Researchers are using CT scans to discern the genetic activity of a tumor, which could provide essential information to help diagnose and treat patients in a highly individualized fashion, according to a study published in the online version of Nature Biotechnology. The research was done at the Stanford University School of Medicine and the University of California, San Diego School of Medicine.
"Potentially in the future one can use imaging to directly reveal multiple features of diseases that will make it much easier to carry out personalized medicine, where you are making diagnoses and treatment decisions based exactly on what is happening in a person," said co-senior author Howard Chang, MD, PhD, assistant professor of dermatology at Stanford, who led the genomics arm of the study.
The work aims to help doctors obtain the molecular details of a specific tumor or disease without having to remove body tissue for a biopsy. "Ideally, we would have personalized medicine achieved in a noninvasive manner," said the study’s other senior author, Michael Kuo, MD, assistant professor of interventional radiology at UCSD.
Chang feels the research effort recalls sci-fi television. "In almost every episode of 'Star Trek,' there is a device called a tricorder, which they used noninvasively to scan living or nonliving matter to determine its molecular makeup," said Chang. "Something like that would be very, very useful."

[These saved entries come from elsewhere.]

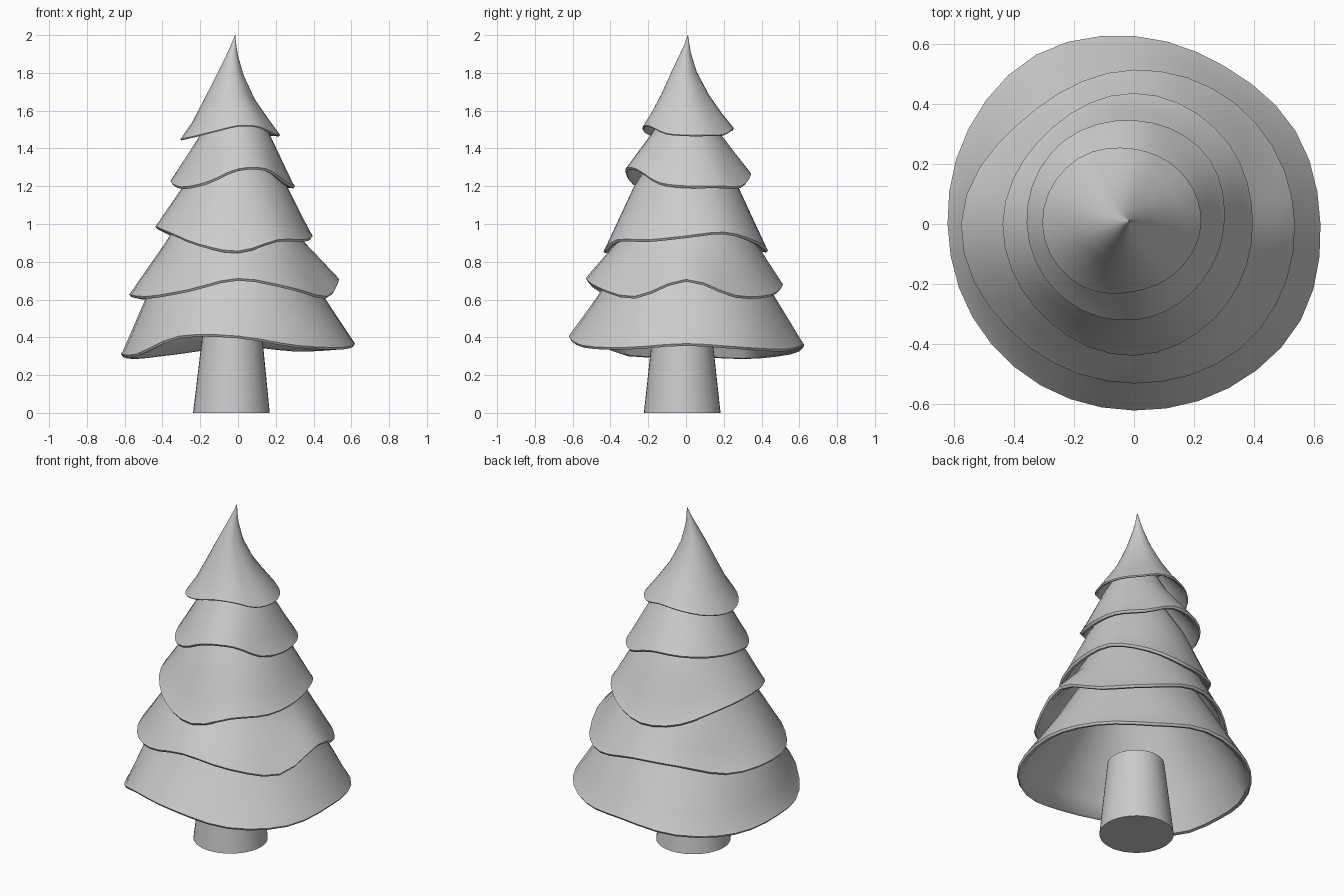
import bpy, bmesh, math

if "Cube" in bpy.data.objects:
    bpy.data.objects.remove(bpy.data.objects["Cube"])

SEG = 36


def cyclic(vals, a):
    """Smooth cyclic interpolation of evenly spaced values around the circle."""
    n = len(vals)
    u = a / (2 * math.pi) * n
    i = int(math.floor(u))
    t = u - i
    p0, p1, p2, p3 = (vals[(i + k) % n] for k in (-1, 0, 1, 2))
    return p1 + 0.5 * t * (p2 - p0 + t * (2 * p0 - 5 * p1 + 4 * p2 - p3
                                          + t * (3 * (p1 - p2) + p3 - p0)))


def loft(name, rings):
    """Skin a list of rings and cap both ends; a ring is angle -> (x, y, z)."""
    bm = bmesh.new()
    loops = [[bm.verts.new(f(2 * math.pi * k / SEG)) for k in range(SEG)] for f in rings]
    for a, b in zip(loops, loops[1:]):
        for k in range(SEG):
            j = (k + 1) % SEG
            bm.faces.new((a[k], a[j], b[j], b[k]))
    bm.faces.new(loops[0])
    bm.faces.new(loops[-1])
    bmesh.ops.recalc_face_normals(bm, faces=bm.faces)
    me = bpy.data.meshes.new(name)
    bm.to_mesh(me)
    bm.free()
    ob = bpy.data.objects.new(name, me)
    bpy.context.collection.objects.link(ob)
    bpy.context.view_layer.objects.active = ob
    ob.select_set(True)
    bpy.ops.object.shade_smooth_by_angle(angle=math.radians(50))
    ob.select_set(False)


def circle(r, z, x=-0.015, y=0.0):
    return lambda a: (x + r * math.cos(a), y + r * math.sin(a), z)


def rim(rad, hgt, dr=0.0, dz=0.0):
    """Wavy lower edge of a tier."""
    def f(a):
        r = cyclic(rad, a) + dr
        return (r * math.cos(a), r * math.sin(a), cyclic(hgt, a) + dz)
    return f


def mix(f, g, t):
    return lambda a: tuple(p + (q - p) * t for p, q in zip(f(a), g(a)))


def lip(rad, hgt, s=1.0):
    """Thin chamfered edge, outside to inside."""
    return [rim(rad, hgt, -0.010 * s, 0.026 * s), rim(rad, hgt, 0, 0.012 * s),
            rim(rad, hgt, -0.008 * s, 0), rim(rad, hgt, -0.026 * s, 0.004 * s)]


# tier: hidden top (r, z), shoulder (r, z),
# rim radius every 30 or 45 degrees from +x, rim height every 30 degrees
tiers = [
    ("branches_bottom", (0.30, 0.90), (0.47, 0.615),
     [.62, .62, .605, .625, .65, .635, .62, .62, .62, .62, .63, .64],
     [.355, .335, .325, .35, .31, .285, .30, .30, .395, .395, .345, .335]),
    ("branches_lower", (0.22, 1.15), (0.37, 0.90),
     [.535, .525, .513, .505, .575, .54, .53, .545],
     [.695, .61, .615, .67, .655, .60, .615, .605, .64, .70, .655, .605]),
    ("branches_middle", (0.15, 1.40), (0.275, 1.20),
     [.395, .415, .435, .42, .437, .43, .438, .41],
     [.925, .945, .90, .85, .87, .94, .975, .95, .885, .845, .905, .905]),
    ("branches_upper", (0.10, 1.62), (0.18, 1.48),
     [.30, .333, .345, .363, .357, .34, .32, .297],
     [1.19, 1.19, 1.19, 1.25, 1.25, 1.235, 1.215, 1.185, 1.21, 1.28, 1.28, 1.21]),
]
WALL = 0.025
for name, top, mid, rad, hgt in tiers:
    edge_rings = lip(rad, hgt)
    shoulder = circle(*mid)
    inner = circle(mid[0] - WALL, mid[1] - WALL / 2)
    loft(name, [circle(*top), shoulder, mix(shoulder, edge_rings[0], 0.33),
                mix(shoulder, edge_rings[0], 0.67)] + edge_rings
         + [mix(edge_rings[-1], inner, 0.33), mix(edge_rings[-1], inner, 0.67),
            inner, circle(top[0] - WALL, top[1] - WALL)])

# pointed top tier, bending slightly on its way up
rad = [.223, .232, .25, .29, .305, .275, .225, .214]
hgt = [1.465, 1.465, 1.47, 1.50, 1.49, 1.46, 1.443, 1.455, 1.485, 1.515, 1.51, 1.475]
edge = rim(rad, hgt, -0.004, 0.012)


def tip(t, f, dx, dy):
    def ring(a):
        x, y, z = edge(a)
        return (-0.015 + (x + 0.015) * f + dx, 0.01 + (y - 0.01) * f + dy,
                2.0 + (z - 2.0) * t)
    return ring


edge_rings = lip(rad, hgt, 0.5)
loft("branches_top", [tip(0, .004, 0, 0), tip(.1, .055, -.007, -.005),
                      tip(.2, .12, -.014, -.012), tip(.4, .28, -.022, -.02),
                      tip(.65, .53, -.02, -.015), tip(.85, .78, -.006, -.007)]
     + edge_rings + [mix(edge_rings[-1], circle(0.12, 1.64, -0.035), 0.5),
                     circle(0.12, 1.64, -0.035)])

# tapered trunk ending just inside the lowest skirt
loft("trunk", [circle(0.203, 0, -0.035, -0.02), circle(0.155, 0.44, -0.03, -0.02)])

Used in clinical practice this approach would avoid the pain and risk of infection and bleeding from a biopsy and would not destroy tissue. Thus, the same site could be tested again and again.
At the time the project started at Stanford in 2001, the medical school was ground-zero for studies of DNA microarrays, the lab tools that can screen thousands of genes at a time, developed by biochemistry professor Patrick Brown, MD, PhD. Microarrays have proven to be extremely useful for identifying groups of genes that are more active or less active in a disease such as cancer, compared with normal tissue.
"When we look at noninvasive images, there are lots and lots of different patterns that had no known meaning," said Chang. "We thought that maybe we could come up with a way to systematically connect the gene activity seen with microarrays to imaging patterns, to translate meaning into three different types of languages, from genes to images and then to outcome of the disease process."
The researchers said that they are still far from clinical application of the tools, but stressed the importance of making a strong link between imaging and molecular gene activity.
Radiologists – who are already experts in noticing the visual differences between normal and pathological tissues – will benefit greatly from additional expertise in knowing what to look for and what it means.